They’re all getting ready to leave. As the fall migration kicks into full swing, albeit a little bit later for the mallard, now would be a good time to run a few photos of some our our migrant birds that you may see passing by this fall.
The first photo was sent in my Tina Cromer of a broad-winged hawk she photographed flying over Francis Walter Dam in May. The best way to identify a broad-winged hawk is by the solid white band on the underside of its tail. The forest-dwelling raptor will likely migrate to South America to spend the winter.
Tina also sent in another photo of a pair of hawks perched in her White Haven backyard. These were a bit tough to identify because sharp-shinned and Cooper’s hawks closely resemble each other. After a bit of scrutiny, we believe Tina’s photo shows a pair of immature Cooper’s hawks. Why? Well, they were found in a suburban area as opposed to the heavily wooded habitat preferred by the sharp-shinned, they have a rounded tail and the brown streaks are concentrated on the chest. A sharp-shinned has similar streaks, but they usually extend down onto the belly. We could be wrong, however, so feel free to email your own evidence.
The next photo was sent in by Barbara Wilson of Hanover Township, and we’re certain this is an adult sharp-shinned hawk because of the slate gray head and orangish horizontal bands on the chest. Notice how the hawk carefully sat its talons between the chain link fence.
Finally, Chris Banks of Dallas photographed this mallard duck over the summer. It’s a male, mainly because of the green head and purplish chest. The most common wild duck in the United States, mallards have an extended migration period that lasts into early winter.

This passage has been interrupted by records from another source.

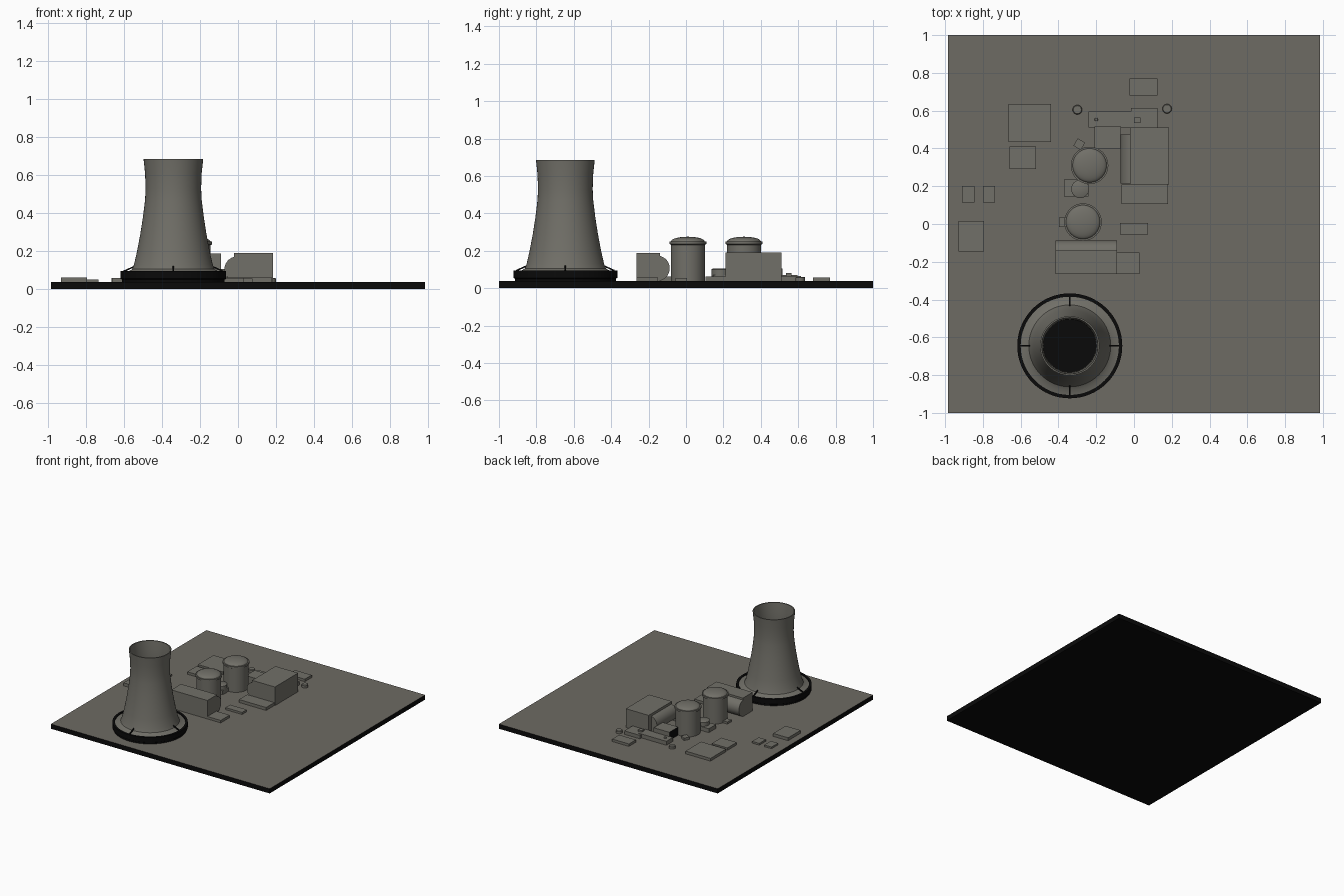
import bpy, bmesh, math
from mathutils import Matrix

cube = bpy.data.objects.get("Cube")
if cube:
    bpy.data.objects.remove(cube, do_unlink=True)

GROUND = 0.038


def material(name, rgb):
    m = bpy.data.materials.new(name)
    m.use_nodes = True
    m.diffuse_color = (*rgb, 1)
    m.node_tree.nodes["Principled BSDF"].inputs["Base Color"].default_value = (*rgb, 1)
    return m


earth = material("warm_grey_ground", (0.155, 0.145, 0.125))
concrete = material("concrete_grey", (0.165, 0.16, 0.138))
black = material("black", (0.003, 0.003, 0.003))


def finish(bm, name, mats, smooth=False):
    bmesh.ops.recalc_face_normals(bm, faces=bm.faces[:])
    mesh = bpy.data.meshes.new(name)
    bm.to_mesh(mesh)
    bm.free()
    for m in mats:
        mesh.materials.append(m)
    ob = bpy.data.objects.new(name, mesh)
    bpy.context.collection.objects.link(ob)
    if smooth:
        bpy.ops.object.select_all(action="DESELECT")
        ob.select_set(True)
        bpy.context.view_layer.objects.active = ob
        bpy.ops.object.shade_smooth_by_angle(angle=math.radians(35))
    return ob


def box(name, x0, x1, y0, y1, top, mats=(concrete,), bottom=GROUND - 0.003, turn=0, dark=None):
    """Box from its limits; faces passing the dark rule take the second material."""
    bm = bmesh.new()
    bmesh.ops.create_cube(bm, size=1)
    for f in bm.faces:
        if dark and dark(f.normal):
            f.material_index = 1
    place = Matrix.Translation(((x0 + x1) / 2, (y0 + y1) / 2, (bottom + top) / 2))
    size = Matrix.Diagonal((x1 - x0, y1 - y0, top - bottom, 1))
    bm.transform(place @ Matrix.Rotation(turn, 4, "Z") @ size)
    return finish(bm, name, mats)


def lathe(name, x, y, profile, mat, steps=48, closed=False):
    """Spin a (radius, height) profile around a vertical axis."""
    bm = bmesh.new()
    verts = [bm.verts.new((r, 0, z)) for r, z in profile]
    pairs = list(zip(verts, verts[1:]))
    if closed:
        pairs.append((verts[-1], verts[0]))
    edges = [bm.edges.new(p) for p in pairs]
    bmesh.ops.spin(bm, geom=verts + edges, cent=(0, 0, 0), axis=(0, 0, 1),
                   angle=math.tau, steps=steps)
    bmesh.ops.remove_doubles(bm, verts=bm.verts[:], dist=0.0001)
    bm.transform(Matrix.Translation((x, y, 0)))
    return finish(bm, name, [mat], True)


def lying_tank(name, centre, radius, length, along_y=False):
    bm = bmesh.new()
    bmesh.ops.create_cone(bm, cap_ends=True, segments=32, radius1=radius,
                          radius2=radius, depth=length)
    axis = "X" if along_y else "Y"
    bm.transform(Matrix.Translation(centre) @ Matrix.Rotation(math.pi / 2, 4, axis))
    return finish(bm, name, [concrete], True)


# Ground slab: grey top, black sides and underside
box("ground_slab", -0.985, 0.985, -1, 1, GROUND, (earth, black), 0,
    dark=lambda n: n.z < 0.5)

# Cooling tower: thin flared shell, black basin ring and dark floor
TX, TY = -0.34, -0.645
outer = [(0.262, 0.088), (0.235, 0.094), (0.217, 0.105), (0.207, 0.13), (0.191, 0.2),
         (0.174, 0.29), (0.16, 0.38), (0.149, 0.47), (0.146, 0.53),
         (0.149, 0.61), (0.157, 0.685)]
inner = [(r - 0.008, z) for r, z in reversed(outer[2:])]
lathe("cooling_tower_shell", TX, TY, outer + inner, concrete, 64)
lathe("cooling_tower_basin", TX, TY, [(0.27, 0.03), (0.27, 0.05), (0.278, 0.055),
      (0.278, 0.095), (0.26, 0.095), (0.26, 0.03)], black, 64, True)
lathe("cooling_tower_floor", TX, TY, [(0, 0.105), (0.209, 0.105)], black)

# Four radial struts on the flare
for i in range(4):
    bm = bmesh.new()
    bmesh.ops.create_cube(bm, size=1)
    bm.transform(Matrix.Rotation(i * math.pi / 2, 4, "Z")
                 @ Matrix.Translation((0.235, 0, 0.106))
                 @ Matrix.Rotation(math.radians(24), 4, "Y")
                 @ Matrix.Diagonal((0.06, 0.008, 0.008, 1)))
    bm.transform(Matrix.Translation((TX, TY, 0)))
    finish(bm, f"basin_strut_{i + 1}", [black])

# Reactor buildings: cylinder, overhanging rim and shallow dome
for label, x, y in (("back", -0.235, 0.31), ("front", -0.27, 0.01)):
    dome = [(0.09 * math.cos(a), 0.25 + 0.025 * math.sin(a))
            for a in (i * math.pi / 16 for i in range(8))]
    lathe(f"reactor_{label}", x, y, [(0.091, 0.035), (0.091, 0.232), (0.099, 0.236),
          (0.099, 0.25)] + dome + [(0, 0.275)], concrete)

# Turbine halls with half-buried lying tanks
box("turbine_hall_back", -0.02, 0.185, 0.21, 0.51, 0.19)
lying_tank("hall_tank_back", (-0.005, 0.345, 0.106), 0.066, 0.26, True)
box("turbine_hall_front", -0.415, -0.09, -0.265, -0.14, 0.188)
lying_tank("hall_tank_front", (-0.2525, -0.155, 0.106), 0.068, 0.325)

# Low annexes and outbuildings: x limits, y limits, height
for name, *limits in (
    ("front_hall_annex", -0.09, 0.03, -0.265, -0.15, 0.058),
    ("yard_store", -0.075, 0.075, -0.055, 0.005, 0.055),
    ("back_hall_front_annex", -0.065, 0.18, 0.105, 0.21, 0.062),
    ("back_hall_rear_annex", -0.015, 0.125, 0.51, 0.615, 0.066),
    ("rear_store", -0.025, 0.125, 0.68, 0.77, 0.058),
    ("service_block", -0.24, 0.01, 0.51, 0.595, 0.07),
    ("service_block_end", 0.0, 0.035, 0.535, 0.565, 0.08),
    ("pump_house", -0.37, -0.24, 0.145, 0.235, 0.07),
    ("reactor_porch", -0.397, -0.355, -0.015, 0.035, 0.055),
    ("office_large", -0.665, -0.44, 0.435, 0.635, 0.06),
    ("office_small", -0.66, -0.52, 0.29, 0.41, 0.058),
    ("hut_outer", -0.91, -0.845, 0.115, 0.2, 0.052),
    ("hut_inner", -0.8, -0.735, 0.115, 0.2, 0.052),
    ("warehouse", -0.93, -0.795, -0.145, 0.015, 0.062),
):
    box(name, *limits)
box("control_block", -0.21, -0.07, 0.40, 0.515, 0.105, (concrete, black),
    dark=lambda n: n.x < -0.5)
box("angled_hut", -0.313, -0.267, 0.4, 0.445, 0.058, turn=math.radians(-30))

# Round tanks
for name, x, y, r, top in (("small_tank_right", -0.3, 0.605, 0.025, 0.06),
                           ("small_tank_left", 0.175, 0.61, 0.025, 0.06),
                           ("pump_tank", -0.285, 0.185, 0.048, 0.105),
                           ("service_vent", -0.2, 0.553, 0.009, 0.08)):
    lathe(name, x, y, [(r, 0.035), (r, top - 0.004), (r * 0.85, top), (0, top)], concrete, 24)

Capture anything interesting on your handheld or trail camera? A nice buck, bear, coyote or anything unique? We’d love to see it. Each week, we’ll run photos from a reader’s trail camera on the Sunday Outdoors page. Email your photo, along with date and area it was taken (township is fine), and any other details to firstname.lastname@example.org.